When he made the move, we thought God was preparing to help lead us in a time when the forces of evil were working overtime to cause confusion and evil. 

When he got the leukemia diagnosis the same month he took the new job, we told ourselves that this was obviously to purify and strengthen him. We thought about the fight ahead. Instead it seems it was to prepare him to die, to bring him to a final passion earlier than expected. 

I do not like when people say that someone who has died is in a better place (please, when I die, do not say that). We have to be prepared for heaven. But I can now add Andrew to the list of the saints who stalked me.

He made me better. I look back now and realize that our conversations were about heaven. They were about being who God made us to be, so that we could be with him for eternity and bring as many people along with us as possible.

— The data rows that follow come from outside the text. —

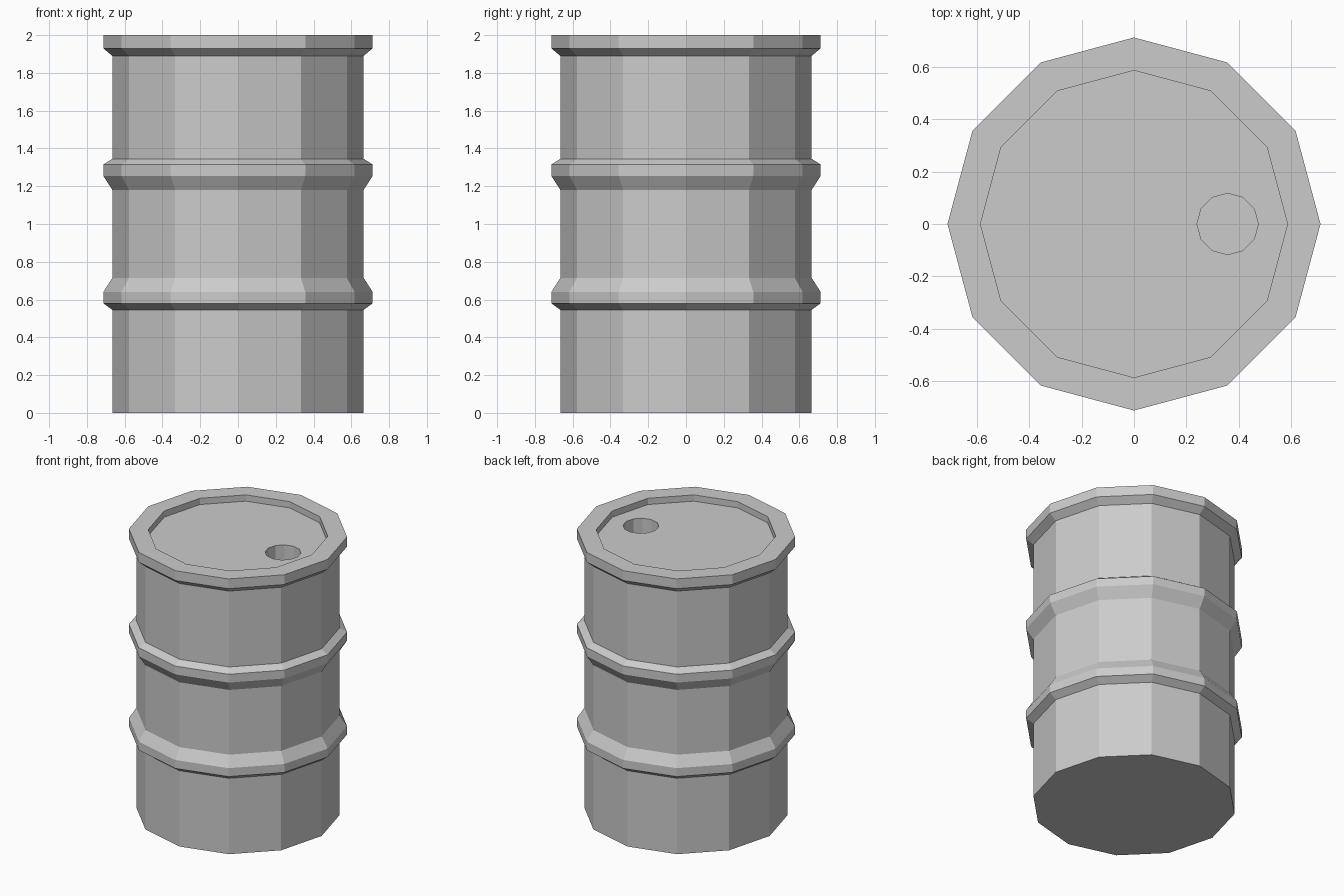
import bpy, bmesh, math

if "Cube" in bpy.data.objects:
    bpy.data.objects.remove(bpy.data.objects["Cube"])

SIDES = 12
bm = bmesh.new()


def ring(radius, z, cx=0.0):
    return [bm.verts.new((cx + radius * math.cos(2 * math.pi * i / SIDES),
                          radius * math.sin(2 * math.pi * i / SIDES), z))
            for i in range(SIDES)]


def skin(rings):
    for a, b in zip(rings, rings[1:]):
        for i in range(SIDES):
            j = (i + 1) % SIDES
            bm.faces.new((a[i], a[j], b[j], b[i]))


def loop_edges(r):
    return [bm.edges.get((r[i], r[(i + 1) % SIDES])) for i in range(SIDES)]


# Barrel wall with two hoops, top rim and recessed lip
BODY, HOOP, LIP, LID_Z = 0.665, 0.713, 0.587, 1.955
profile = [(BODY, 0), (BODY, 0.545), (HOOP, 0.58), (HOOP, 0.64), (BODY, 0.715),
           (BODY, 1.18), (HOOP, 1.255), (HOOP, 1.315), (BODY, 1.345),
           (BODY, 1.89), (HOOP, 1.93), (HOOP, 2.0), (LIP, 2.0), (LIP, LID_Z)]
wall = [ring(r, z) for r, z in profile]
skin(wall)

# Flat base
bm.faces.new(wall[0][::-1])

# Bung hole sunk into the lid
hole = [ring(0.117, z, 0.358) for z in (LID_Z, LID_Z - 0.2)]
skin(hole)
bm.faces.new(hole[1])

# Lid surface between the lip and the hole
bmesh.ops.triangle_fill(bm, use_beauty=True,
                        edges=loop_edges(wall[-1]) + loop_edges(hole[0]))
bmesh.ops.recalc_face_normals(bm, faces=bm.faces[:])

mesh = bpy.data.meshes.new("barrel")
bm.to_mesh(mesh)
bm.free()
bpy.context.collection.objects.link(bpy.data.objects.new("barrel", mesh))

In some of our final conversations, he was more detached than ever about what the future would hold, including who might win an election. He loathed the idea of his children and Maureen being without him, but he was at peace, believing that God knows what he is doing. 

I think that’s what I loved the most about Andrew. He was always solving problems with his brilliant mind, but when it came to the most important things, my amazing friend radiated humility.

Inside the chapel of the revelation of Jesus Margaret Mary Alacoque in Paray Le Monial, France. (Shutterstock)

All of this brings me back to a passage from Mother Cabrini’s travel diaries, writing home to her sisters in Europe. She was talking about their congregation’s patron, St. Margaret Mary Alacoque, to whom Jesus gave the devotion of the Sacred Heart, when she wrote that “truly faithful and loving souls are not discouraged. Thus, our Margaret, knowing that the work she was chosen to establish came from heaven, lost neither her confidence nor her courage.” 

She continued:

“Completely abandoned to the infinite mercy of her beloved Jesus ... she knew how to triumph over all obstacles and was rewarded by seeing the Sacred Heart of Jesus known, loved and glorified by a great number of devotees before her death. As a reward for such generous action, Blessed Margaret Mary now contemplates in heaven the beauty of the Divine Heart of Jesus, enjoying peace, joy, and sovereign delights. She can talk to Him openly at any moment, can implore and obtain even prodigious graces. She will certainly implore them for you if you honor her as your true protectress, but more so if you imitate her. From heaven, as she contemplates the sight of what your charity accomplishes in continuing the mission that she exercised on earth with immense benefit to souls, she will console you with her powerful intercession and present your fervent prayers to the throne of God. As a reward for your zeal, she will place all of you in the loving shelter of the Heart of Jesus and obtain for you the grace to live, as she did, a life of humility, meekness, obedience, sacrifice and love.”

Andrew was God’s missionary who God is now rewarding.

I think of the time Andrew and Carl Anderson worked to get the Obama administration to recognize the Islamic State’s campaign of persecution as “genocide.” We had the opportunity to celebrate a Chaldean Mass at the Catholic Information Center, the closest tabernacle to the White House. Days later, then-Secretary of State John Kerry declared ISIS guilty of committing genocide against Christians, Yazidis, and Shia Muslims. 

We saw it as a miracle. God had used faithful servants as instruments along the way.

The only way I can make sense of Andrew’s death is in dying so young, we all have to pay more attention. This was a saint who lived among us. He had heroic virtue. We have to live this way, too. Andrew, I know you will help us!